### GIVEN DATA
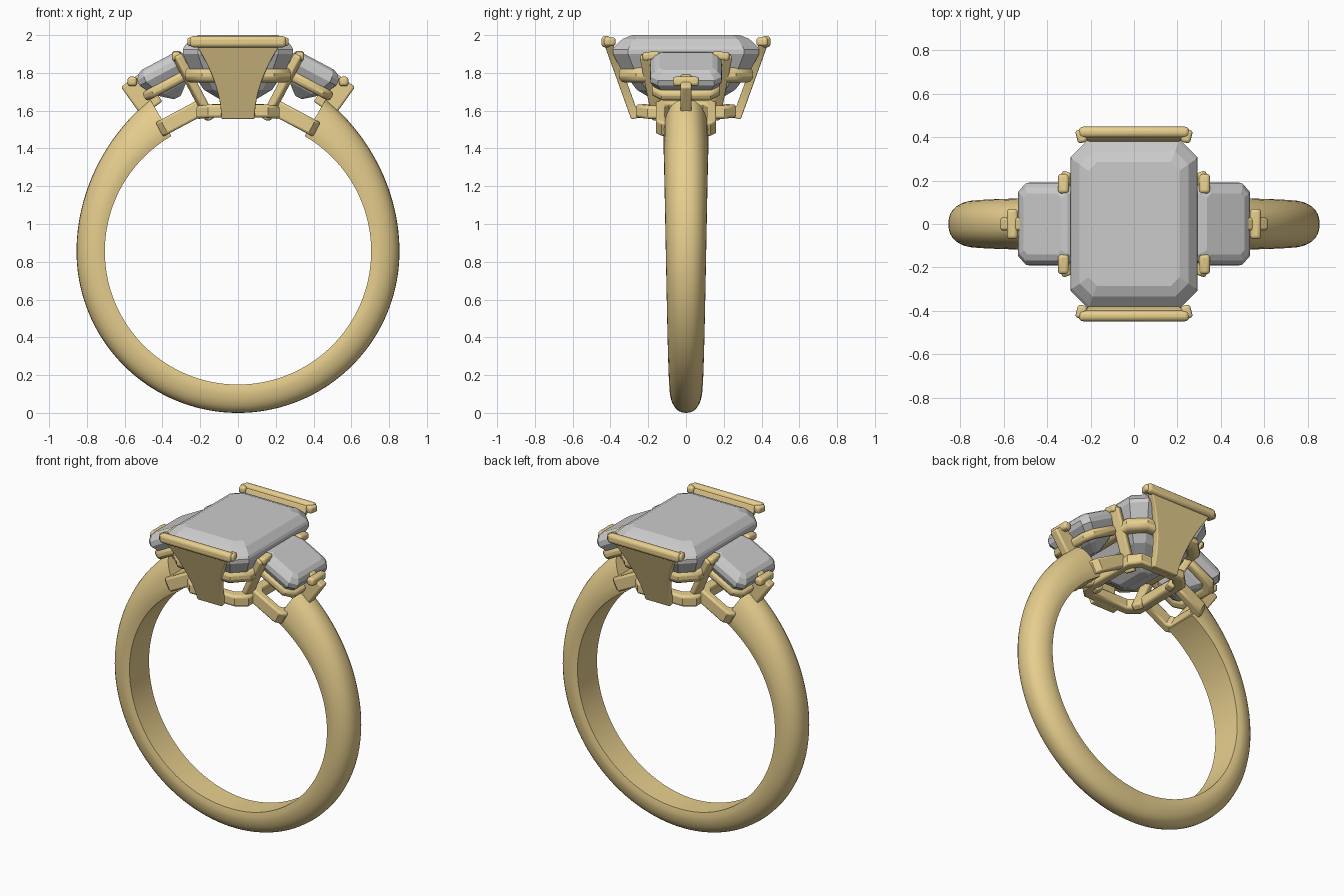
import bpy, bmesh, math
from mathutils import Matrix, Vector

if "Cube" in bpy.data.objects:
    bpy.data.objects.remove(bpy.data.objects["Cube"])

gold = bpy.data.materials.new("gold")
gold.diffuse_color = (0.80, 0.62, 0.27, 1)
gold.use_nodes = True
gold.node_tree.nodes["Principled BSDF"].inputs["Base Color"].default_value = gold.diffuse_color


def finish(name, rings, mat=None, closed=False, bevel=0, xf=Matrix(), smooth=None):
    """Skin a list of equal-length point rings into a mesh object."""
    bm = bmesh.new()
    vs = [[bm.verts.new(xf @ Vector(p)) for p in r] for r in rings]
    n, m = len(vs[0]), len(vs)
    for i in range(m if closed else m - 1):
        a, b = vs[i], vs[(i + 1) % m]
        for j in range(n):
            k = (j + 1) % n
            bm.faces.new((a[j], a[k], b[k], b[j]))
    if not closed:
        bm.faces.new(vs[0])
        bm.faces.new(vs[-1])
    bmesh.ops.recalc_face_normals(bm, faces=bm.faces)
    me = bpy.data.meshes.new(name)
    bm.to_mesh(me)
    bm.free()
    ob = bpy.data.objects.new(name, me)
    bpy.context.collection.objects.link(ob)
    if mat:
        me.materials.append(mat)
    if bevel:
        md = ob.modifiers.new("bevel", 'BEVEL')
        md.width, md.segments, md.limit_method = bevel, 3, 'ANGLE'
        md.angle_limit = math.radians(50)
    if smooth:
        bpy.context.view_layer.objects.active = ob
        ob.select_set(True)
        bpy.ops.object.shade_smooth_by_angle(angle=math.radians(smooth))
        ob.select_set(False)
    return ob


def octagon(hx, hy, c, z):
    q = [(hx, hy - c), (hx - c, hy)]
    return [(x, y, z) for x, y in
            q + [(-x, y) for x, y in q[::-1]] + [(-x, -y) for x, y in q] + [(x, -y) for x, y in q[::-1]]]


def gem(name, levels, xf=Matrix()):
    finish(name, [octagon(*lv) for lv in levels], xf=xf)


def rail(name, hx, hy, c, w, z, h, bevel, xf=Matrix(), drop=0):
    """Cut-corner rectangular frame; drop lowers its x ends."""
    loops = [octagon(hx, hy, c, z - h / 2), octagon(hx, hy, c, z + h / 2),
             octagon(hx - w, hy - w, c * .7, z + h / 2), octagon(hx - w, hy - w, c * .7, z - h / 2)]
    rings = [[(x, y, zz - drop * (x / hx) ** 2) for x, y, zz in r] for r in zip(*loops)]
    finish(name, rings, gold, True, bevel, xf, 40)


def bar(name, p, q, w, t, bevel, xf=Matrix()):
    p, q = Vector(p), Vector(q)
    rot = (q - p).to_track_quat('Z', 'Y').to_matrix().to_4x4()
    sec = [(-w, -t), (w, -t), (w, t), (-w, t)]
    rings = [[(x / 2, y / 2, z) for x, y in sec] for z in (0, (q - p).length)]
    finish(name, rings, gold, False, bevel, xf @ Matrix.Translation(p) @ rot, 40)


# Band: D-shaped section, thicker and wider towards the shoulders
CZ, RI = 0.855, 0.705
rings = []
N = 120
for i in range(N + 1):
    a = math.radians(-240 + 300 * i / N)
    s = abs(i / N - .5) * 2                    # 0 bottom, 1 shoulder
    up = max(0, (s * 150 - 90) / 60)
    T = 0.15 + 0.075 * up ** 2.2
    w = 0.085 + 0.033 * min(1, s / .9)
    sec = [(w * .93, RI)]
    for j in range(17):
        th = math.pi * j / 16
        c = math.cos(th)
        sec.append((w * math.copysign(abs(c) ** .85, c), RI + .03 + (T - .03) * math.sin(th)))
    sec.append((-w * .93, RI))
    rings.append([(r * math.cos(a), y, CZ + r * math.sin(a)) for y, r in sec])
finish("band", rings, gold, smooth=40)

# Centre stone, step cut
gem("centre_stone", [(.21, .285, .04, 2.0), (.25, .335, .06, 1.98), (.285, .378, .08, 1.94),
                     (.292, .387, .08, 1.925), (.292, .387, .08, 1.90), (.255, .345, .07, 1.82),
                     (.18, .26, .05, 1.71), (.03, .11, .015, 1.62)])

# Centre gallery rails
rail("centre_upper_rail", .28, .355, .09, .075, 1.79, .08, .03)
rail("centre_lower_rail", .22, .265, .06, .06, 1.605, .07, .015, drop=.015)

# Flared claw plates front and back with mitred top bars
for sy, side in ((-1, "front"), (1, "back")):
    M = Matrix.Diagonal((1, sy, 1, 1))
    plate = []
    for i in range(13):
        t = i / 12
        hw = .088 + .15 * t ** 1.9
        y, z = .29 + .15 * t, 1.555 + .415 * t
        plate.append([(-hw, y, z), (hw, y, z), (hw, y - .045, z + .008), (-hw, y - .045, z + .008)])
    finish(side + "_claw_plate", plate, gold, False, .006, M, 40)
    bar(side + "_claw_bar", (-.255, .423, 1.965), (.255, .423, 1.965), .05, .06, .02, M)
    for sx in (-1, 1):
        bar(side + "_claw_tip", (sx * .25, .435, 1.965), (sx * .235, .375, 1.965), .045, .045, .014, M)

# Side settings, mirrored left and right
tilt = Matrix.Translation((.40, 0, 1.82)) @ Matrix.Rotation(math.radians(28), 4, 'Y')
for sx, side in ((-1, "left"), (1, "right")):
    F = Matrix.Diagonal((sx, 1, 1, 1))
    L = F @ tilt
    gem(side + "_stone", [(.098, .14, .02, .048), (.125, .168, .03, .036), (.146, .188, .04, .01),
                          (.148, .19, .04, -.02), (.125, .165, .035, -.065), (.08, .12, .025, -.12),
                          (.02, .05, .01, -.17)], L)
    rail(side + "_upper_rail", .155, .18, .05, .055, -.085, .055, .02, L)
    shift = Matrix.Translation((.03, 0, 0))
    rail(side + "_lower_rail", .135, .16, .03, .05, -.275, .085, .012, L @ shift)
    # Single outer prong
    bar(side + "_outer_prong", (.455, 0, 1.61), (.565, 0, 1.765), .06, .135, .012, F)
    bar(side + "_outer_prong_tip", (.56, -.07, 1.755), (.56, .07, 1.755), .05, .05, .016, F)
    # Inner corner prongs
    for sy in (-1, 1):
        G = F @ Matrix.Diagonal((1, sy, 1, 1))
        bar(side + "_inner_prong", (.145, .145, 1.555), (.325, .212, 1.895), .065, .045, .012, G)
        bar(side + "_inner_prong_tip", (.325, .23, 1.885), (.325, .14, 1.895), .05, .045, .015, G)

### EXERCISE REQUIREMENTS
Every line of the entries that includes "range" must be copied into the answer.

### RESPONSE FOR THIS EXERCISE
    for i in range(m if closed else m - 1):
        for j in range(n):
for i in range(N + 1):
    for j in range(17):
    for i in range(13):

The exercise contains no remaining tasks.